EXERCISE OBJECTIVE:
Take the entries below and print, exactly, the stretch from the line containing "const pierHeight = 0.198;" through the line containing "- 0.006, 0);", both included.

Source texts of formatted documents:
_____

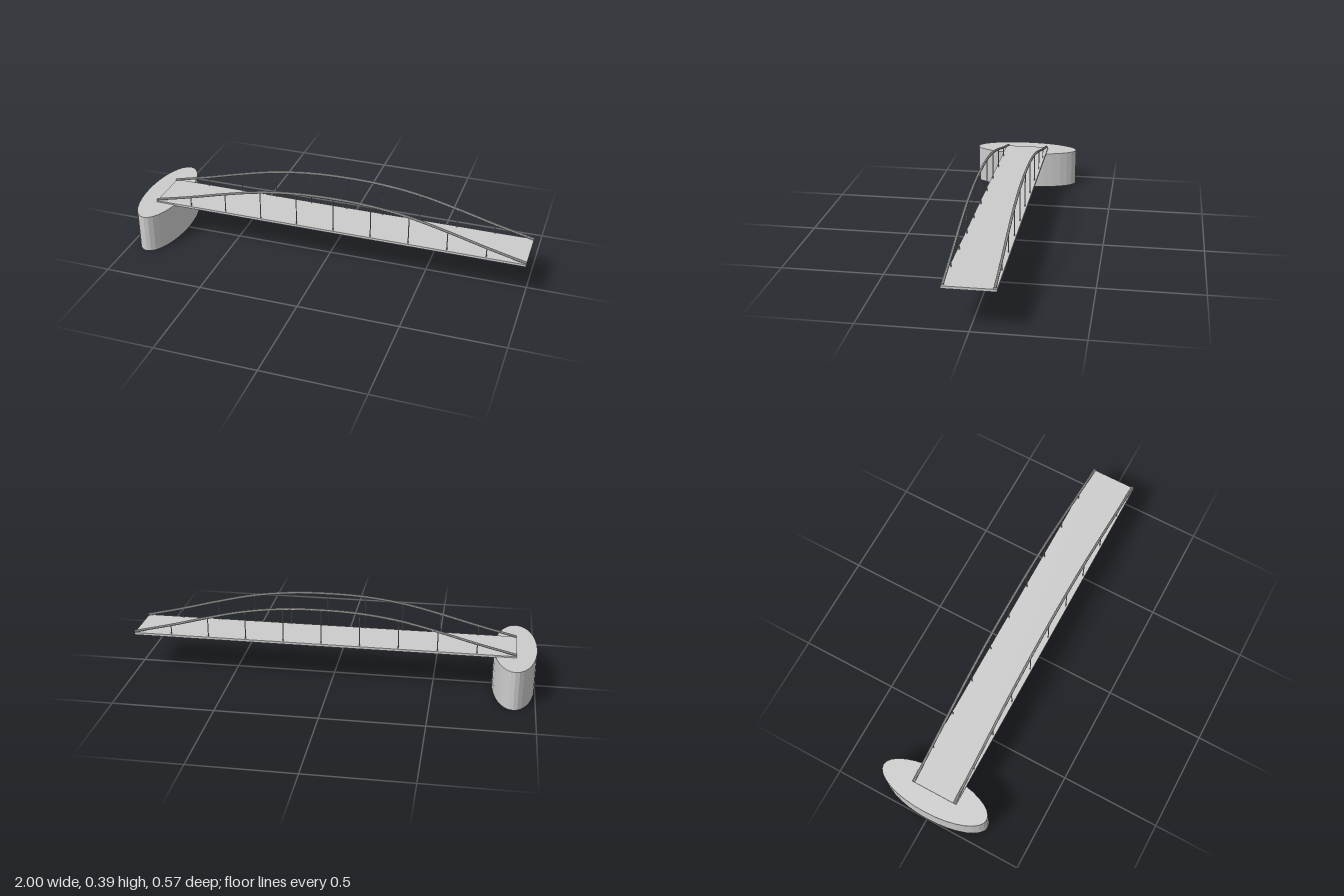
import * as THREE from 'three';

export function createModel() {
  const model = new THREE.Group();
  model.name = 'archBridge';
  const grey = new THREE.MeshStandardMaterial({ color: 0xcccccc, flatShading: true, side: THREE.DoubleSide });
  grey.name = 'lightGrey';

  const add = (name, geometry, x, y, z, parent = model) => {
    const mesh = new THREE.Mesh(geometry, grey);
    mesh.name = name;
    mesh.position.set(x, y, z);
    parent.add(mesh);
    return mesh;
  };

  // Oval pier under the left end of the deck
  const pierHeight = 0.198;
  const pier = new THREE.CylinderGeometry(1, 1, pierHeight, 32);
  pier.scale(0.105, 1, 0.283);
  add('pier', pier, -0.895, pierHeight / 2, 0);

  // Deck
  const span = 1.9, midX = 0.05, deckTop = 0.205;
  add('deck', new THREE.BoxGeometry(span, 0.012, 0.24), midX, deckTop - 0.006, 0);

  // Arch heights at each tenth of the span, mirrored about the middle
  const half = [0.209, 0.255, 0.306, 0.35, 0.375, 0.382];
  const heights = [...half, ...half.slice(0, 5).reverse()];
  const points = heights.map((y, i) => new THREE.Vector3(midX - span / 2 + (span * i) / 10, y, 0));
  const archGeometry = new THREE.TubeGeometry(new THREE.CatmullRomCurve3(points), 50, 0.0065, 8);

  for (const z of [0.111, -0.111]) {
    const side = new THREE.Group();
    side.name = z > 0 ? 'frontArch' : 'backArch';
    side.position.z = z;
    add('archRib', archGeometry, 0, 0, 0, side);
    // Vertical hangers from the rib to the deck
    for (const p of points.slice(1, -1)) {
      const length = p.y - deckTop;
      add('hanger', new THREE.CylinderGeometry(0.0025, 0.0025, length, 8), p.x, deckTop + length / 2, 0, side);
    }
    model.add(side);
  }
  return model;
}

_____

ANSWER SPACE:
  const pierHeight = 0.198;
  const pier = new THREE.CylinderGeometry(1, 1, pierHeight, 32);
  pier.scale(0.105, 1, 0.283);
  add('pier', pier, -0.895, pierHeight / 2, 0);

  // Deck
  const span = 1.9, midX = 0.05, deckTop = 0.205;
  add('deck', new THREE.BoxGeometry(span, 0.012, 0.24), midX, deckTop - 0.006, 0);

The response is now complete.